had just ordered a print of one of her paintings to hang in our living room in a place of honor,
because her work had become so rooted in our family’s affections that it had earned a place in
our home where we’d see it every day.
What changed? Not her style, but my understanding of it. At some point I stopped asking
if I liked it and started appreciating what the artist was trying to do. And then I started to love
what she was doing.
I am an editor as well as a writer, and that perspective is one I try to bring to the books I
edit. If I sit down with somebody else’s manuscript and ask myself if I like it, I’m going to trample
all over it; I’ll end up recommending changes that suit my interests and my taste, but that don’t
honor the author’s actual intent. So I’ve learned to ask instead, “What is this author trying to

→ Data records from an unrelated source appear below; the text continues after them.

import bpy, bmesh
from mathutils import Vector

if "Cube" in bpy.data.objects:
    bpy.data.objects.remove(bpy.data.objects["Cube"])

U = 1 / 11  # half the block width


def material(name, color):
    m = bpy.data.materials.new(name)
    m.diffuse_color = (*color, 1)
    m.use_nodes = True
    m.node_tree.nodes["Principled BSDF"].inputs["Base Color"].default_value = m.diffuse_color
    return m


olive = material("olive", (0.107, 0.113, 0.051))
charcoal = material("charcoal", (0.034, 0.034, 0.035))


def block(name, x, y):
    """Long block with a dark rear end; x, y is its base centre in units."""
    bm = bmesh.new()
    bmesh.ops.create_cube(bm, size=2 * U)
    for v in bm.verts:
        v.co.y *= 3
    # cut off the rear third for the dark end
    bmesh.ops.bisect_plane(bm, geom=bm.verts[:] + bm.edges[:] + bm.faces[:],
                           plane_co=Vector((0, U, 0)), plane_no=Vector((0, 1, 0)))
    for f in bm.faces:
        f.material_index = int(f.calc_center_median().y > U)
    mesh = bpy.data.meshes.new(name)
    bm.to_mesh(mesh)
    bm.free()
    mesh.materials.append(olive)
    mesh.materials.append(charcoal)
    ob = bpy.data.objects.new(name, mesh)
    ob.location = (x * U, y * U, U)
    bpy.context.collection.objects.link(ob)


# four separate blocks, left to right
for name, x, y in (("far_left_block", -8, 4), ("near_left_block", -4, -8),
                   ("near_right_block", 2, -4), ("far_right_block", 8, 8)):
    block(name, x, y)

Every change I propose should help him get closer to the mark he’s set for himself (or
should help him clarify, if he’s unsure, which mark he’s trying to hit). I don’t turn off my own
sense of taste as I do this, because an ear for language and an eye for the written word are
some of my most helpful editorial tools—if something doesn’t sit well with me, it’s worth taking
the time to figure out why. But it isn’t my job to decide if I like the work I’m editing. Instead, I
work to recognize what the author is trying to do and help him as best I can to succeed at it.
Learning to read this way has changed the way I read just about everything else.
Scripture, for example, rewards this inquisitive kind of reading. If we ask “Do I like it” the
first time through some passages of the Bible, the answer will almost certainly be no. Many
Bible stories just aren’t crowd-pleasers—not on the surface and not several layers in. Asking the
Lord to show us what he’s doing through the story of this Old Testament war or that wild
prophetic image is like inviting him to help us hear what the story really says. The text itself may
still grate painfully on us—we may never learn to like it—but when we approach his word with a
willingness to listen, an understanding of it will, over time, grow quietly in us. Our affections will
take root in his good soil and put out shoots.
And so, that question—what is the artist trying to do?—has become a sort of plumb line
for me. I ask it when I encounter some new work of art or some difficult part of Scripture, but
especially when one of my daughters comes to me with a song that moved her deeply but that
doesn’t, if I’m honest, immediately appeal to me. When she says, “Listen to this,” she is inviting
me to set aside my own (admittedly strong) opinions about music and to allow her tastes to
draw out something new in the music for me. She’s holding a door to the song open so that I
can peer inside.
We all like and dislike different things—and that’s okay. Part of the beauty of our
relationships is that we can exhort one another to see the loveliness in things we might have
overlooked because they fall outside our own personal taste. In that way, “What is the artist
trying to do” becomes a doorway. But there is a twin doorway there beside it, another question
worth asking. Sitting on the kitchen floor, listening to the music build, I like to wonder what my
daughter hears in the song. Sometimes I ask her, but sometimes I know that asking would
break the song’s spell for her. So I wonder it quietly to myself:
What is the artist trying to do?
And what do you like about it?
Featured photo by garetsvisual